Take every line from the material that has the word "half" in it.

### Listed records
━━━━━━━━━━━━━━━━

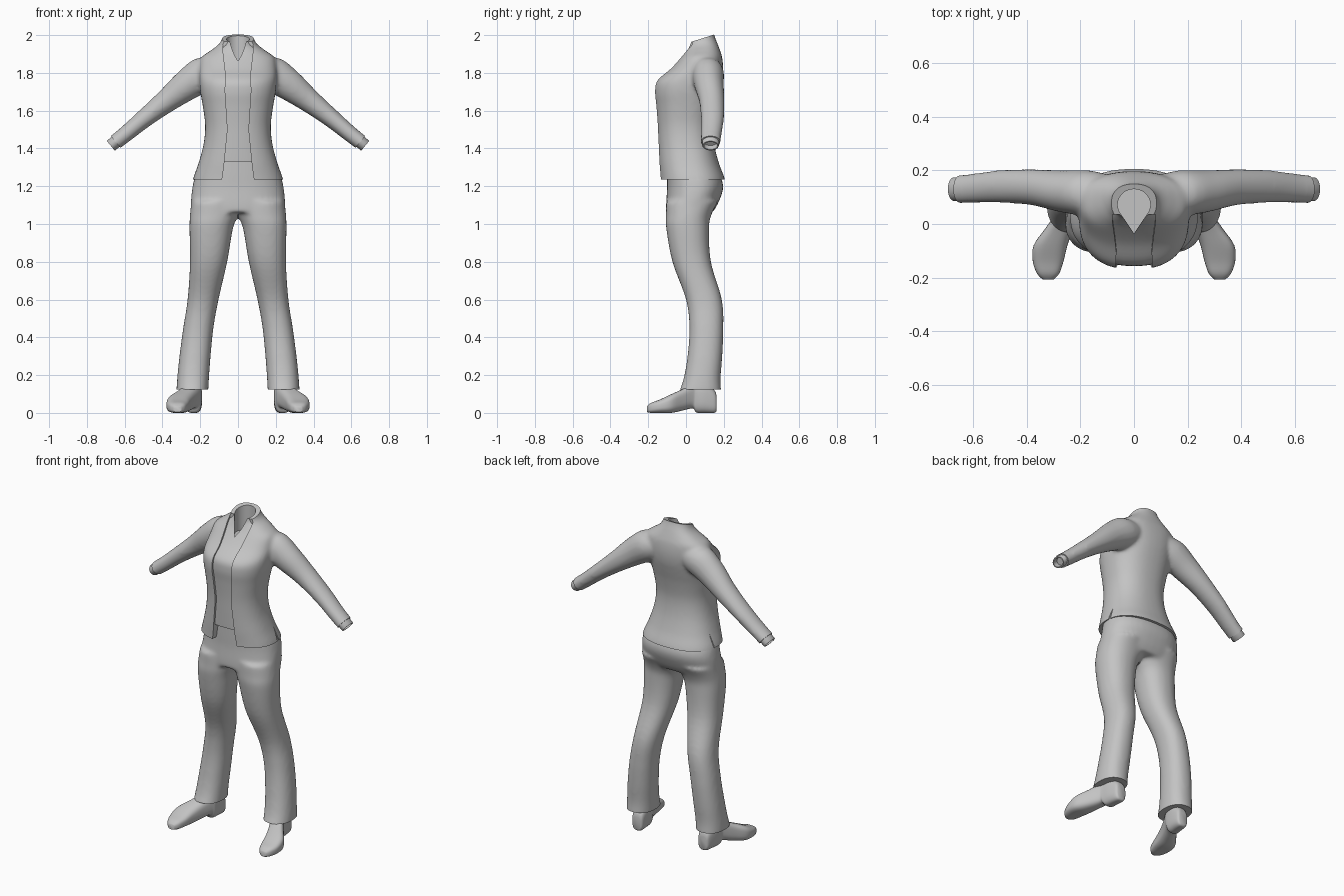
import bpy, bmesh, math
from mathutils import Vector

if "Cube" in bpy.data.objects:
    bpy.data.objects.remove(bpy.data.objects["Cube"], do_unlink=True)

grey = bpy.data.materials.new("plain_grey")
grey.use_nodes = True
grey.diffuse_color = (0.55, 0.55, 0.55, 1)
grey.node_tree.nodes["Principled BSDF"].inputs["Base Color"].default_value = grey.diffuse_color


def spline(rings, steps):
    """Catmull-Rom interpolation between rings of (centre, u, v)."""
    if steps < 2:
        return rings
    out = []
    for i in range(len(rings) - 1):
        quad = [rings[max(i - 1, 0)], rings[i], rings[i + 1], rings[min(i + 2, len(rings) - 1)]]
        for s in range(steps):
            t = s / steps
            out.append(tuple(
                0.5 * (2 * b + (c - a) * t + (2 * a - 5 * b + 4 * c - d) * t * t
                       + (3 * b - a - 3 * c + d) * t ** 3)
                for a, b, c, d in zip(*quad)))
    return out + [rings[-1]]


def loft(bm, rings, power=2.0, steps=5, sides=40):
    """Closed tube through superellipse rings, capped at both ends."""
    def bulge(value):
        return math.copysign(abs(value) ** (2 / power), value)
    loops = []
    for centre, u, v in spline(rings, steps):
        angles = [math.tau * k / sides for k in range(sides)]
        loops.append([bm.verts.new(centre + u * bulge(math.cos(a)) + v * bulge(math.sin(a)))
                      for a in angles])
    for low, high in zip(loops, loops[1:]):
        for k in range(sides):
            n = (k + 1) % sides
            bm.faces.new((low[k], low[n], high[n], high[k]))
    bm.faces.new(loops[0])
    bm.faces.new(loops[-1])


def level(x0, x1, yf, yb, zf, zb=None):
    """Roughly horizontal ring from its side, front and back limits."""
    zb = zf if zb is None else zb
    return (Vector(((x0 + x1) / 2, (yf + yb) / 2, (zf + zb) / 2)),
            Vector(((x1 - x0) / 2, 0, 0)), Vector((0, (yb - yf) / 2, (zb - zf) / 2)))


def finish(name, bm):
    bmesh.ops.recalc_face_normals(bm, faces=bm.faces)
    mesh = bpy.data.meshes.new(name)
    bm.to_mesh(mesh)
    bm.free()
    mesh.materials.append(grey)
    obj = bpy.data.objects.new(name, mesh)
    bpy.context.collection.objects.link(obj)
    return obj


def bake(obj):
    graph = bpy.context.evaluated_depsgraph_get()
    mesh = bpy.data.meshes.new_from_object(obj.evaluated_get(graph))
    obj.modifiers.clear()
    obj.data = mesh


def fuse(obj, rounds=8):
    """Merge overlapping tubes into one soft skin."""
    remesh = obj.modifiers.new("fuse", "REMESH")
    remesh.mode = "VOXEL"
    remesh.voxel_size = 0.011
    soften = obj.modifiers.new("soften", "SMOOTH")
    soften.factor = 0.5
    soften.iterations = rounds
    bake(obj)


def trim(obj, point, normal):
    """Cut away everything beyond a plane and close the cut."""
    bm = bmesh.new()
    bm.from_mesh(obj.data)
    bmesh.ops.bisect_plane(bm, geom=bm.verts[:] + bm.edges[:] + bm.faces[:],
                           plane_co=point, plane_no=normal, clear_outer=True)
    bmesh.ops.holes_fill(bm, edges=[e for e in bm.edges if e.is_boundary])
    bmesh.ops.recalc_face_normals(bm, faces=bm.faces)
    bm.to_mesh(obj.data)
    bm.free()


def carve(objects, points, direction):
    """Subtract a prism from each object."""
    bm = bmesh.new()
    face = bm.faces.new([bm.verts.new(p) for p in points])
    top = bmesh.ops.extrude_face_region(bm, geom=[face], use_keep_orig=True)["geom"]
    bmesh.ops.translate(bm, verts=[v for v in top if isinstance(v, bmesh.types.BMVert)],
                        vec=direction)
    cutter = finish("cutter", bm)
    for obj in objects:
        cut = obj.modifiers.new("cut", "BOOLEAN")
        cut.operation = "DIFFERENCE"
        cut.solver = "EXACT"
        cut.object = cutter
        bake(obj)
    bpy.data.objects.remove(cutter, do_unlink=True)


def smooth(obj, degrees=40):
    bpy.ops.object.select_all(action="DESELECT")
    obj.select_set(True)
    bpy.context.view_layer.objects.active = obj
    bpy.ops.object.shade_smooth_by_angle(angle=math.radians(degrees))


# Torso profile: half width, front y, back y, front z, back z
torso = [(.25, -.14, .215, 1.17, 1.17), (.238, -.14, .205, 1.24, 1.24),
         (.21, -.146, .175, 1.32, 1.32), (.183, -.15, .15, 1.42, 1.42),
         (.174, -.154, .143, 1.52, 1.52), (.186, -.162, .158, 1.62, 1.62),
         (.2, -.17, .178, 1.7, 1.7), (.205, -.157, .192, 1.76, 1.76),
         (.205, -.087, .197, 1.82, 1.82), (.195, -.033, .192, 1.88, 1.88),
         (.15, -.012, .18, 1.91, 1.92), (.105, .0, .165, 1.935, 1.96),
         (.085, .005, .15, 1.955, 2.0), (.078, .015, .142, 2.0, 2.06)]


def torso_rings(inset):
    return [level(inset - w, w - inset, f + inset, b - inset, zf, zb)
            for w, f, b, zf, zb in torso]


# Arm path: centre, radius across, half depth
along = Vector((.77, 0, -.63))
across = Vector((.63, 0, .77))
arm = [((.09, .11, 1.83), .07, .07), ((.17, .115, 1.8), .095, .085),
       ((.27, .122, 1.735), .083, .078), ((.38, .137, 1.65), .063, .067),
       ((.5, .14, 1.555), .049, .061), ((.6, .133, 1.472), .043, .055),
       ((.7, .127, 1.395), .04, .052)]


def arm_ring(side, centre, radius, depth):
    flip = Vector((side, 1, 1))
    return (Vector(centre) * flip, across * radius * flip, Vector((0, depth, 0)))


# Jacket: torso and sleeves fused, then trimmed at hem, collar and wrists
bm = bmesh.new()
loft(bm, torso_rings(0), power=2.35)
for side in (-1, 1):
    loft(bm, [arm_ring(side, *r) for r in arm])
jacket = finish("jacket", bm)
fuse(jacket)
trim(jacket, (0, 0, 1.236), (0, 0, -1))
collar_plane = (0, .14, 2.0), (0, -.3, .95)
trim(jacket, *collar_plane)
wrist = Vector((.648, .13, 1.435))
for side in (-1, 1):
    flip = Vector((side, 1, 1))
    trim(jacket, wrist * flip, along * flip)

# Shirt inside the jacket
bm = bmesh.new()
loft(bm, torso_rings(.013), power=2.35)
shirt = finish("shirt", bm)
trim(shirt, (0, 0, 1.33), (0, 0, -1))
trim(shirt, *collar_plane)

# Jacket front opening, side slits and neck hole
edge = [(.09, 1.2), (.075, 1.3), (.055, 1.5), (.068, 1.7), (.066, 1.8), (.08, 1.92), (.085, 2.1)]
outline = edge + [(-x, z) for x, z in reversed(edge)]
carve([jacket], [(x, -.3, z) for x, z in outline], (0, .335, 0))
carve([jacket], [(-.5, .052, 1.2), (-.5, .076, 1.2), (-.5, .06, 1.315)], (1, 0, 0))
hole = [(0, -.035, 1.84)]
for k in range(25):
    a = math.radians(-30 + k * 10)
    hole.append((.061 * math.cos(a), .072 + .058 * math.sin(a), 1.84))
carve([jacket, shirt], hole, (0, 0, .3))

# Trousers: hips and two legs fused
bm = bmesh.new()
hips = [(.17, -.1, .12, 1.4), (.225, -.1, .18, 1.26), (.242, -.1, .197, 1.19),
        (.25, -.105, .17, 1.11), (.246, -.105, .14, 1.06)]
loft(bm, [level(-w, w, f, b, z) for w, f, b, z in hips], power=2.3)
leg = [(-.005, .247, -.105, .17, 1.12), (-.003, .254, -.106, .135, 1.05),
       (.026, .257, -.105, .122, .98), (.057, .254, -.072, .132, .8),
       (.103, .267, .0, .19, .6), (.13, .29, .018, .198, .45),
       (.145, .31, .008, .192, .3), (.154, .322, -.013, .183, .18),
       (.158, .327, -.042, .188, .1)]
for side in (-1, 1):
    loft(bm, [level(side * a, side * b, f, k, z) for a, b, f, k, z in leg], power=2.25)
trousers = finish("trousers", bm)
fuse(trousers)
trim(trousers, (0, 0, .125), (0, 0, -1))

for garment in (jacket, shirt, trousers):
    smooth(garment)

# Shoe sections: y, centre x, half width, bottom z, top z
shoe = [(.162, .23, .026, .01, .09), (.15, .23, .037, .0, .12), (.1, .235, .045, .0, .16),
        (.055, .24, .046, .002, .16), (.035, .248, .046, .024, .155),
        (-.02, .28, .053, .012, .125), (-.08, .311, .063, .0, .098),
        (-.14, .32, .057, .0, .07), (-.185, .32, .041, .0, .053), (-.207, .32, .02, .004, .035)]
for side, label in ((-1, "right"), (1, "left")):
    bm = bmesh.new()
    loft(bm, [(Vector((side * x, y, (low + high) / 2)), Vector((side * w, 0, 0)),
               Vector((0, 0, (high - low) / 2))) for y, x, w, low, high in shoe],
         power=2.9, steps=4)
    for v in bm.verts:
        v.co.z = max(v.co.z, 0)
    smooth(finish(label + "_shoe", bm), 50)

    # Hollow shirt cuff at the wrist
    bm = bmesh.new()
    cuff = [(-.03, .034), (.03, .034), (.033, .032), (.033, .026), (-.01, .025)]
    loft(bm, [arm_ring(side, wrist + along * d, r, r + .01) for d, r in cuff], steps=1)
    smooth(finish(label + "_cuff", bm))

━━━━━━━━━━━━━━━━

### Response below
# Torso profile: half width, front y, back y, front z, back z
# Arm path: centre, radius across, half depth
# Shoe sections: y, centre x, half width, bottom z, top z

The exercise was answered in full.